A recent case argued before the United States Supreme Court, Packingham v. North Carolina, may shake up how the government can regulate the internet activity. The petition involves a First Amendment challenge to a North Carolina law that imposes criminal penalties to registered sex offenders who visit “social media sites,” such as Facebook or Youtube, where users can communicate or exchange information with minors. The case arises from a sex-offender who was prosecuted for posting the phrase “God is Good!” on Facebook to celebrate the dismissal of a traffic ticket.
The Supreme Court heard oral argument on the issue on Monday. While the Court has yet to issue an opinion, it appears from the Justices’ questions that it may strike down the statute. Justice Kennedy, considered a decisive swing-vote on the Court, invited the comparison between internet and a public square. Others opined on the increasingly prevalent role these sites play in civic engagement; Justice Kagan in particular noted that a sex-offender would not be able to go to the President’s Twitter account to find out what he was saying that day.
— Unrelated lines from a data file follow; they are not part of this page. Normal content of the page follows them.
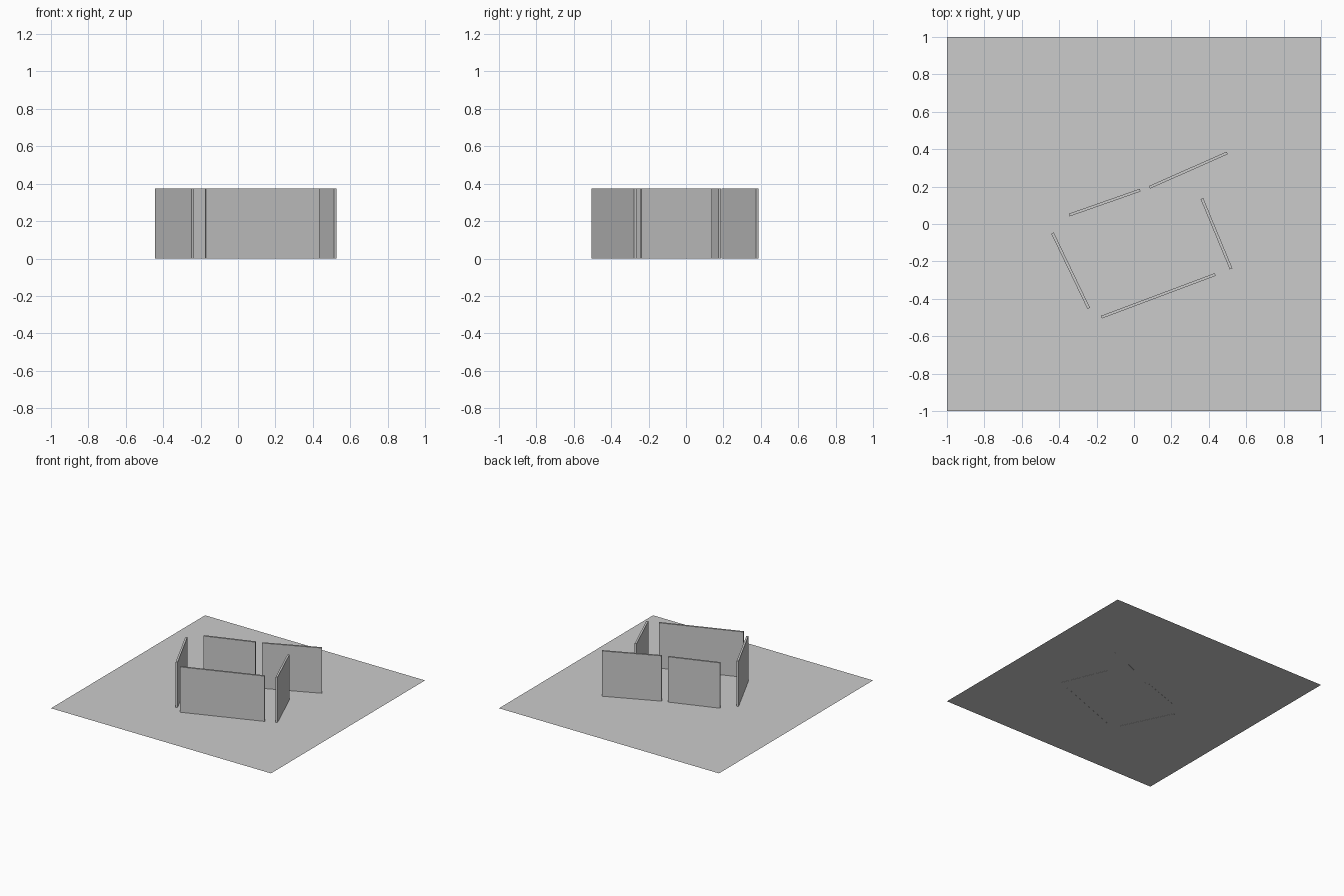
import bpy
import math
from mathutils import Vector

default_cube = bpy.data.objects.get("Cube")
if default_cube:
    bpy.data.objects.remove(default_cube, do_unlink=True)

HEIGHT = 0.373
THICKNESS = 0.015

# Single plain grey
grey = bpy.data.materials.new("light_grey")
grey.use_nodes = True
colour = (0.6, 0.6, 0.6, 1)
grey.diffuse_color = colour
grey.node_tree.nodes["Principled BSDF"].inputs["Base Color"].default_value = colour


def finish(name):
    obj = bpy.context.object
    obj.name = name
    obj.data.materials.append(grey)
    return obj


def wall(name, start, end):
    """Upright thin panel whose centre line runs from start to end."""
    a, b = Vector(start), Vector(end)
    run, mid = b - a, (a + b) / 2
    bpy.ops.mesh.primitive_cube_add(
        size=1,
        location=(mid.x, mid.y, HEIGHT / 2),
        rotation=(0, 0, math.atan2(run.y, run.x)))
    obj = finish(name)
    obj.scale = (run.length, THICKNESS, HEIGHT)


# Thin ground sheet
bpy.ops.mesh.primitive_plane_add(size=2, location=(0, 0, 0.001))
finish("floor")

# Five free-standing walls with open corners
wall("front_wall", (-0.174, -0.498), (0.434, -0.27))
wall("right_wall", (-0.436, -0.048), (-0.242, -0.451))
wall("left_wall", (0.363, 0.136), (0.519, -0.24))
wall("back_right_wall", (-0.346, 0.048), (0.033, 0.181))
wall("back_left_wall", (0.083, 0.196), (0.498, 0.38))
The court’s opinion, once it is rendered, could have reverberations that reach farther than just sex-offenders. Courts often impose internet restriction as a condition of release for those convicted to a wide-array of crimes. Depending on how the Court words its opinion, such restrictions may also be considered an infringement on free speech.